The ACE scheme has proved very popular since it was introduced by the present Government in 1981 with a budget of £1·67 million providing 430 ACE jobs. Since then, funding has been substantially increased. This year's budget was £24·24 million and I am seeking further funds to bring the estimated average number of ACE jobs provided throughout the year to 6,150.

Photo of Clare Short Clare Short , Birmingham, Ladywood

May I ask the Under-Secretary of State and the Secretary of State most sincerely to review the decision to sack the six ACE workers at St. Matthews community centre on unspecified security grounds? The workers concerned consider this to be a smear on their character and the work that they have been doing in providing an advice centre and an Irish language nursery. Promotion of the Irish language is supposed to be part of the Anglo-Irish Agreement. Those workers have been told that if they move to other premises they may be able to continue their work, but there are no other premises. Will the Minister agree to meet their trade union to reach a reasonable settlement, and will the Government stop smearing those workers and the work that they have been doing for so long?

Photo of Peter Viggers Peter Viggers , Gosport

Government assistance has been withdrawn from the St. Matthews tenants association under the terms of the policy outlined in the parliamentary statement on 25 June 1985 by my right hon. Friend the then Secretary of State for Northern Ireland.

Photo of Mr Peter Archer Mr Peter Archer , Warley West

Does the hon.
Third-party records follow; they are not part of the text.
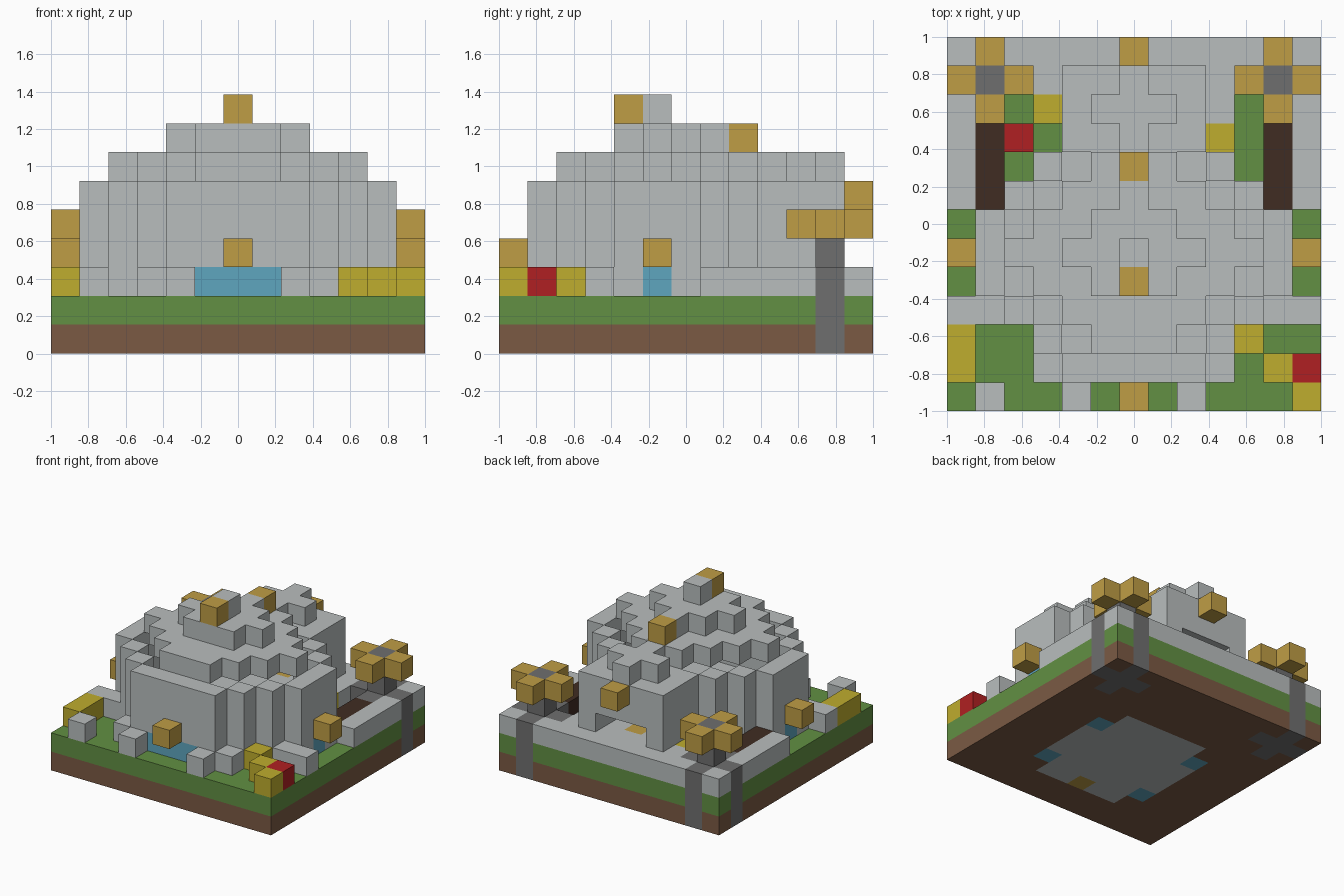
import bpy
import bmesh
from mathutils import Vector

N = 13                      # blocks per side
U = 2 / N                   # block size
MID, CY = 6, 5              # dome centre column and row

if "Cube" in bpy.data.objects:
    bpy.data.objects.remove(bpy.data.objects["Cube"], do_unlink=True)


def material(name, hex_code):
    def linear(c):
        c /= 255
        return c / 12.92 if c <= 0.04045 else ((c + 0.055) / 1.055) ** 2.4
    rgba = [linear(c) for c in bytes.fromhex(hex_code)] + [1]
    m = bpy.data.materials.new(name)
    m.use_nodes = True
    m.diffuse_color = rgba
    m.node_tree.nodes["Principled BSDF"].inputs["Base Color"].default_value = rgba
    return m


MATS = {
    "stone": material("light_stone", "b9bebe"),
    "lamp": material("lamp_gold", "bf9d45"),
    "grass": material("grass_green", "629043"),
    "dirt": material("dirt_brown", "7b5a44"),
    "soil": material("dark_soil", "402c22"),
    "glass": material("window_blue", "5fa6bf"),
    "red": material("flower_red", "b02022"),
    "yellow": material("flower_yellow", "bfad2e"),
    "post": material("post_grey", "6f6f6f"),
}

grid = {}                   # (column, row, layer) -> (part, colour)


def put(part, colour, cells, layers):
    for i, j in cells:
        for k in layers:
            grid[i, j, k] = (part, colour)


def carve(cells, layers):
    for i, j in cells:
        for k in layers:
            grid.pop((i, j, k), None)


def rect(i0, i1, j0, j1):
    return [(i, j) for i in range(i0, i1 + 1) for j in range(j0, j1 + 1)]


def disc(half_widths):
    """Stepped disc: half width for each row distance from the centre."""
    return [(i, CY + s * d) for d, w in enumerate(half_widths) for s in (-1, 1)
            for i in range(MID - w, MID + w + 1)]


def both(cells):
    """Cells plus their left-right mirror."""
    return list(cells) + [(2 * MID - i, j) for i, j in cells]


# Ground slab
put("ground_dirt", "dirt", rect(0, 12, 0, 12), [0])
put("ground_grass", "grass", rect(0, 12, 0, 12), [1])

# Sunken floor with its inlaid lights
put("dome_floor", "stone", disc([3, 3, 3, 2]), [0])
put("floor_windows", "glass", both([(3, 3), (3, 7)]), [0])
put("floor_lamp", "lamp", [(MID, 2)], [0])

# Low wall round the back
put("back_wall", "stone", rect(0, 12, 11, 12) + both(rect(0, 0, 7, 10)), [2])
put("back_wall", "stone", [(9, 10)], [2])
put("soil_beds", "soil", both(rect(1, 1, 7, 9)), [2])

# Dome tiers, hollow inside
put("dome", "stone", disc([5, 5, 4, 3, 2]), range(2, 6))
carve(disc([4, 4, 3, 2]), range(2, 6))
put("dome_floor", "stone", disc([4, 4, 3, 2]), [2])
put("dome", "stone", disc([4, 3, 2, 1]), [6])
put("dome", "stone", disc([2, 1]) + [(MID, 7)], [7])
put("dome", "stone", [(MID, CY)], [8])

# Porch with its doorway and ridge
put("porch", "stone", rect(4, 8, 10, 11), range(2, 6))
put("porch", "stone", rect(MID, MID, 9, 11) + rect(5, 7, 10, 10), [6])
carve(rect(5, 7, 9, 11), [3])
put("porch_lamp", "lamp", [(MID, 10)], [2])

# Windows at the foot of the dome
put("windows", "glass", rect(5, 7, 1, 1) + both([(1, CY)]), [2])

# Wall and roof lamps
put("front_lamp", "lamp", [(MID, 0)], [3])
put("side_lamps", "lamp", both([(0, CY)]), [3])
put("back_lamp", "lamp", [(MID, 12)], [5])
put("roof_lamp", "lamp", [(MID, 8)], [7])
put("top_lamp", "lamp", [(MID, 4)], [8])

# Lamp posts at the back corners
arms = both([(0, 11), (2, 11), (1, 10), (1, 12)])
put("lamp_posts", "post", arms, range(3))
put("lamp_posts", "post", both([(1, 11)]), range(5))
put("post_lamps", "lamp", arms, [4])

# Loose stones and flowers
put("stones", "stone", both([(4, 0), (3, 1), (0, 3), (1, 3)]) + [(1, 0)], [2])
put("yellow_flowers", "yellow",
    [(0, 1), (0, 2), (12, 0), (11, 1), (10, 2), (3, 10), (9, 9)], [2])
put("red_flowers", "red", [(12, 1), (2, 9)], [2])


def build(part):
    """Make one object from the part's blocks, leaving out buried faces."""
    bm = bmesh.new()
    colour = None
    for cell, (name, col) in grid.items():
        if name != part:
            continue
        colour = col
        centre = (Vector(cell) + Vector((0.5, 0.5, 0.5))) * U - Vector((1, 1, 0))
        for axis in range(3):
            for sign in (-1, 1):
                near = list(cell)
                near[axis] += sign
                if tuple(near) in grid:
                    continue
                n, a, b = Vector(), Vector(), Vector()
                n[axis] = sign * U / 2
                a[(axis + 1) % 3] = U / 2
                b[(axis + 2) % 3] = sign * U / 2
                bm.faces.new([bm.verts.new(centre + n + p)
                              for p in (-a - b, a - b, a + b, b - a)])
    bmesh.ops.remove_doubles(bm, verts=bm.verts[:], dist=U / 100)
    mesh = bpy.data.meshes.new(part)
    bm.to_mesh(mesh)
    bm.free()
    mesh.materials.append(MATS[colour])
    bpy.context.scene.collection.objects.link(bpy.data.objects.new(part, mesh))


for part in sorted({name for name, _ in grid.values()}):
    build(part)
Gentleman appreciate that when Government funding is withdrawn, funding from other sources also dries up and the future employment of those involved is prejudiced? Does the hon. Gentleman accept that these are draconian consequences for the organisers of the scheme, who have not even been informed of the allegations against them? Is he aware of press comments right across the political spectrum describing it as farcical to suggest that a Gaelic-speaking nursery school could pose a threat to law and order?

Photo of Peter Viggers Peter Viggers , Gosport

The statement to which I referred is a careful and comprehensive one which covers a delicate area. It would not be right for me to add or to detract from it.

Photo of Mr John Hume Mr John Hume , Foyle

Is the hon. Gentleman aware that the Irish language school in west Belfast has the full recognition of the Department of Education and Science and that the function of the Irish language nursery school in the Short Strand area is to prepare children to attend that school? Does he appreciate that that nursery school education is an essential part of the educational process of children going on to attend the Irish language school in west Belfast? Will the hon. Gentleman therefore reconsider the Government's decision?

Photo of Peter Viggers Peter Viggers , Gosport

I ask the hon. Gentleman to read again and consider the statement to which I have referred.